Poor Color Vision

1 What is Poor Color Vision?

Poor color vision is characterized by inability to differentiate between certain colors.

Although people use colorblind and poor color vision synonymously, true colorblindness refers to the condition where a person lack total color vision, which is extremely rare. Poor color vision is inherited and men are more likely to be affected.

Optometrist vs Ophthalmologist

Most of the people with this condition are incapable of distinguishing between certain shades of red and green.

Poor color vision can be caused by certain eye disease and some medication.

Have a question aboutVision Impairment and Blindness?Ask a doctor now

2 Symptoms

Symptoms of poor color vision include not being able to differentiate different shades of colors.

Some people may have poor color vision and figure it out when the problems arise such as, problem while differentiating the colors in traffic light or interpreting color-coded learning materials.

People with poor color vision may not be able to differentiate the shades of red and green or blue and yellow or any other colors.

Most of the people with poor color vision are incapable of seeing some shades of red and green. The defects can range from mild to severe. If a person is red-green deficient, s/he is not totally insensitive to both colors.

When to see a Doctor?

If you think you are incapable of making distinction between certain colors, visit an ophthalmologist for. A child should get comprehensive eye test as well as color vision testing before they join school. Inherited poor color vision can't be cured but poor color vision due to illness or eye injury can be improved.

3 Causes

Some of the causes of poor color vision are:

  • Inherited Disorder: Inherited poor color vision is more likely to occur in male. The most common color deficiency is red-green whereas blue-green is least common. Usually both eyes are affected and the severity doesn’t change over your lifetime.
  • Disease: Some disease that results in color deficiency are diabetes, glaucoma, macular degeneration, Alzheimer's disease, Parkinson's disease, chronic alcoholism, leukemia and sickle cell anemia. Usually only one eye is affected and the ability to distinguish color improves if underlying disease is treated.
  • Medication: Medication that brings alteration in color vision are drugs that treat heart problems, high blood pressure, erectile dysfunction.
  • Aging: The capability of distinguishing the color deteriorates slowly as age progresses.
  • Chemicals: Some chemicals like carbon disulfide and fertilizers can cause loss of color vision.

Light enters your eyes through cornea and passes through lens and vitreous body (jelly-like tissue in the eyes) and finally to cones (color sensitive cells) in the retina. The chemical in cones distinguished the primary colors, red, blue and green.
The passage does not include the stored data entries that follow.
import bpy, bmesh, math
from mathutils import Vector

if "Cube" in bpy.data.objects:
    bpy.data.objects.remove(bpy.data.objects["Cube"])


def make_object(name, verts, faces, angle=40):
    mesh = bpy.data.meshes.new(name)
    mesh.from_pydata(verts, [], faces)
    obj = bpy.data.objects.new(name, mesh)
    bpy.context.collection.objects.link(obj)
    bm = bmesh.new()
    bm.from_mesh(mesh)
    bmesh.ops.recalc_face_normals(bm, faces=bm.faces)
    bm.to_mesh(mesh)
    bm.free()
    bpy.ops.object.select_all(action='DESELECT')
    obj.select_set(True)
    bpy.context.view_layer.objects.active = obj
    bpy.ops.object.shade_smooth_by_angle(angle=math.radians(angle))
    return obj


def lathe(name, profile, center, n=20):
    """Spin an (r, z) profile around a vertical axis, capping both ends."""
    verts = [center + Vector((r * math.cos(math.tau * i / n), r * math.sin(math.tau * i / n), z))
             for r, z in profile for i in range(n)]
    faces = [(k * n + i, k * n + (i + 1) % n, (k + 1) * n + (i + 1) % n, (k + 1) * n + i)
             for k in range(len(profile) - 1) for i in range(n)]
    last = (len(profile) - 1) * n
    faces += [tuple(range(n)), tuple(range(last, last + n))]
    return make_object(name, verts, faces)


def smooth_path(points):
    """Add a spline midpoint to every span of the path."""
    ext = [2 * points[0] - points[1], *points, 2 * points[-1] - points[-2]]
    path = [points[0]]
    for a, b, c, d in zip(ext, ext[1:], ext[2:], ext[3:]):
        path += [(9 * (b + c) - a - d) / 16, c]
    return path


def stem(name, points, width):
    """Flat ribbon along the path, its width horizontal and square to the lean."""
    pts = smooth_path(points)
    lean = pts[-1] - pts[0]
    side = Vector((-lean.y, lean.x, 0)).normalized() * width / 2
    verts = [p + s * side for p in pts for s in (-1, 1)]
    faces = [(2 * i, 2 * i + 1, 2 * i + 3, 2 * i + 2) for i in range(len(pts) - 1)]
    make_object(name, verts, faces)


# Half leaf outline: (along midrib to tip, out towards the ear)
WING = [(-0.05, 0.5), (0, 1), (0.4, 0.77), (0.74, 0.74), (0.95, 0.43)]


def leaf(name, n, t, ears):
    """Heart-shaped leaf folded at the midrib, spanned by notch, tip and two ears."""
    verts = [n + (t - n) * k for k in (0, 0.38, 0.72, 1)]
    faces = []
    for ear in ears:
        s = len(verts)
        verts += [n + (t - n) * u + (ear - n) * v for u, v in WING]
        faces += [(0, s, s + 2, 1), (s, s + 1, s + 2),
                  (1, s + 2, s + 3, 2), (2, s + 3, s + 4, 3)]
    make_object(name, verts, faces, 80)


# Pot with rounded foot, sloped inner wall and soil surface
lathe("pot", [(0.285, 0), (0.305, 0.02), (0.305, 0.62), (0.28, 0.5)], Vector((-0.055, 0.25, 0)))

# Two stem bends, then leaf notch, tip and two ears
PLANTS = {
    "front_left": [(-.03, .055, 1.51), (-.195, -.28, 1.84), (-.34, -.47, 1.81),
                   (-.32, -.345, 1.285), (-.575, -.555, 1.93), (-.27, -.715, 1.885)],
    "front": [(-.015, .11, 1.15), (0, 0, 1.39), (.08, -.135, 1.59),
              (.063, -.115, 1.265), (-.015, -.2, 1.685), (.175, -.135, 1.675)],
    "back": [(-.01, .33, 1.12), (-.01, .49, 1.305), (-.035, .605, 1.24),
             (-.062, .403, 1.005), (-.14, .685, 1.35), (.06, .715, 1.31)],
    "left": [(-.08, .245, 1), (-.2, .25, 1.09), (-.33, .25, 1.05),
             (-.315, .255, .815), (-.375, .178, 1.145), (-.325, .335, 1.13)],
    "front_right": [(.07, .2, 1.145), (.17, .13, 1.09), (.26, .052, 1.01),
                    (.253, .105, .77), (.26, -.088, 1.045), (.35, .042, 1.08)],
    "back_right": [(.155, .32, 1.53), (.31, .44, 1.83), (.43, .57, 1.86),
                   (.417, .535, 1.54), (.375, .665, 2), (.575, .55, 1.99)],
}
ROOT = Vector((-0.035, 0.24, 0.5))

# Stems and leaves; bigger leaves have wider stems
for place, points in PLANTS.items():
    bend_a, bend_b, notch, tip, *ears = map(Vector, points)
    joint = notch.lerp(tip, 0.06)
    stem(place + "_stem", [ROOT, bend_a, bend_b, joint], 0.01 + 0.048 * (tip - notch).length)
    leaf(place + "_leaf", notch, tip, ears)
Poor color vision occurs when cone lack one or more light sensitive chemicals.

4 Making a Diagnosis

Your general practitioner may refer you to an ophthalmologist or optometrist (doctor who specialize in eye disorders) to receive a diagnosis of poor color vision. Your doctor will give you an eye exam to see if you have any color deficiency. You will be shown specially designed pictures, made up of dots, which have shapes or numbers embedded in them. A person with color deficiency will find it hard or impossible to see the shape or numbers in the dots.

How to prepare yourself for the visit?

Getting prepared for the visit can optimize the therapy and help make the visit more fruitful.

  • List out all the symptoms.
  • Write down your key medical information.
  • Write down the names of all your medications, vitamins or supplements.

Make a list of the questions to ask your doctor. Some typical question can be:

  • How can poor color vision affect my life?
  • Are there treatments for poor color vision?
  • Are there special glasses or contact lenses I can wear to help the problem?

What your doctor wants to know?

A clear talk with your doctor can optimize the therapy and improve the outcomes. Prepare yourself to answer some essential questions from your doctor.

Your doctor might ask you typical questions like:

  • When did you first notice having trouble seeing colors?
  • Does your family have history of poor color vision?
  • Do you have any other medical conditions?
  • Are you taking any other medicines or supplements?

5 Treatment

There is no treatment for inherited poor color vision.

If poor color vision is associated with the use of certain medicines or conditions, it can be treated with other therapies. If poor color vision is associated with eye disease or injury, treating the disease improves the color vision.

  • Using colored filter over eyeglasses or colored contact lens can improve the discernment of contrasts but is unable to improve your ability to distinguish colors.
  • According to recent research color deficiency due to retinal disorder can be treated by gene replacement techniques. This research which is still under study might be available soon in the future.

6 Lifestyle and Coping

Lifestyle modifications are necessary in order to cope with poor color vision.

The ways with works with the people who have poor color vision are:

  • Memorizing the order of colored object or the color for example the order of color in traffic lights
  • Labeling colored item
  • Sorting and labeling your cloth with the help of someone with good color vision

7 Related Clinical Trials